Reproduce each line of the entries that carries "tray".

■ ■ ■ ■ ■

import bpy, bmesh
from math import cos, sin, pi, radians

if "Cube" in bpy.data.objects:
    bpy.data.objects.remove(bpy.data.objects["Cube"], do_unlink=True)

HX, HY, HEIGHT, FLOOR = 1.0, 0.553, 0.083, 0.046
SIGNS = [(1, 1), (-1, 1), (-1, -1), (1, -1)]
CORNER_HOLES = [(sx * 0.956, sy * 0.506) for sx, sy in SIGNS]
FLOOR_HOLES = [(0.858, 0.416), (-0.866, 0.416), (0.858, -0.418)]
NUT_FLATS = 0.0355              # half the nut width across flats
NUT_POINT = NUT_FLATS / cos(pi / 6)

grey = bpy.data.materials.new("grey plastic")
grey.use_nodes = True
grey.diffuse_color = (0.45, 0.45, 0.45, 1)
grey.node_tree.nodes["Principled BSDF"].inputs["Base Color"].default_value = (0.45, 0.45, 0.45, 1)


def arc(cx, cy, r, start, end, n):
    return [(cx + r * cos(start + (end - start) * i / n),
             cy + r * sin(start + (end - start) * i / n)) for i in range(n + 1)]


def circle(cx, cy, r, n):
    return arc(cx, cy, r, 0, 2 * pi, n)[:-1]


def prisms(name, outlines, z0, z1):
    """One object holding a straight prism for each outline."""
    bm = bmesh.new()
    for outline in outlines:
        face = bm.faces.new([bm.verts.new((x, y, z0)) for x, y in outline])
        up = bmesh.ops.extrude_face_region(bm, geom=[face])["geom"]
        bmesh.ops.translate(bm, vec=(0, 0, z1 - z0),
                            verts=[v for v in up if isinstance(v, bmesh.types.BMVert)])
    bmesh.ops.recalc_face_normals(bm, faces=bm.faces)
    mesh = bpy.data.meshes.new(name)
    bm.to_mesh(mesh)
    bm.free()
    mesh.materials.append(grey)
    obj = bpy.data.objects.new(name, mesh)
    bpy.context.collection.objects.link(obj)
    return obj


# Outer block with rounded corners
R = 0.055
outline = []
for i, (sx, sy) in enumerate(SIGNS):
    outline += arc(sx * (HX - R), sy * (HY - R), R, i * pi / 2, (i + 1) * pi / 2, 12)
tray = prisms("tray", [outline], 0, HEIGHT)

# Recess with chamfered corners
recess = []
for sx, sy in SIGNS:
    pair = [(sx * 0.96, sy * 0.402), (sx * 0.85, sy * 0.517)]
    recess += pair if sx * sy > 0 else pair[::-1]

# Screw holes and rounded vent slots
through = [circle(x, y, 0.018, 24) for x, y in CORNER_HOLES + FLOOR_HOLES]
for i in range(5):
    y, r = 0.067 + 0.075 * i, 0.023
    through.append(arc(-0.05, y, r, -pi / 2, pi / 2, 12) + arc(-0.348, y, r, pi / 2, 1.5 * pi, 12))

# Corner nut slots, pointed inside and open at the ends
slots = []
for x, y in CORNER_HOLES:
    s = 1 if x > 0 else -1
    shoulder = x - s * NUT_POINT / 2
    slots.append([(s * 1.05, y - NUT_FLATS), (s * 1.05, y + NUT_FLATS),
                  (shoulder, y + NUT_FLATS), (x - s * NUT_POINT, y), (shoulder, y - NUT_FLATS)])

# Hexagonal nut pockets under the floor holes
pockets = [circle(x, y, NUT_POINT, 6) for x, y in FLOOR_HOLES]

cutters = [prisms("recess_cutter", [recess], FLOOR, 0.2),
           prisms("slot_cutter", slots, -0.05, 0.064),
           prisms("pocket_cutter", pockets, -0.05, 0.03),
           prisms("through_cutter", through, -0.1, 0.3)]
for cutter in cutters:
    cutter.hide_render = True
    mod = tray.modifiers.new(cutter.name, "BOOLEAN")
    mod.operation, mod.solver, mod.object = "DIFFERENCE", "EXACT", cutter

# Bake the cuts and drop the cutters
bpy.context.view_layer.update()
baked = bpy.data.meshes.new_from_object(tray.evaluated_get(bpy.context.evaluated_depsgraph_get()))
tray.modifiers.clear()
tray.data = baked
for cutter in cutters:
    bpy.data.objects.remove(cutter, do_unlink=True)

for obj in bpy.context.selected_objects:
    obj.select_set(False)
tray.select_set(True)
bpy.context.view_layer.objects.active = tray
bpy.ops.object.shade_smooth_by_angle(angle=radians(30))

■ ■ ■ ■ ■

__EXERCISE SOLUTION__
tray = prisms("tray", [outline], 0, HEIGHT)
    mod = tray.modifiers.new(cutter.name, "BOOLEAN")
baked = bpy.data.meshes.new_from_object(tray.evaluated_get(bpy.context.evaluated_depsgraph_get()))
tray.modifiers.clear()
tray.data = baked
tray.select_set(True)
bpy.context.view_layer.objects.active = tray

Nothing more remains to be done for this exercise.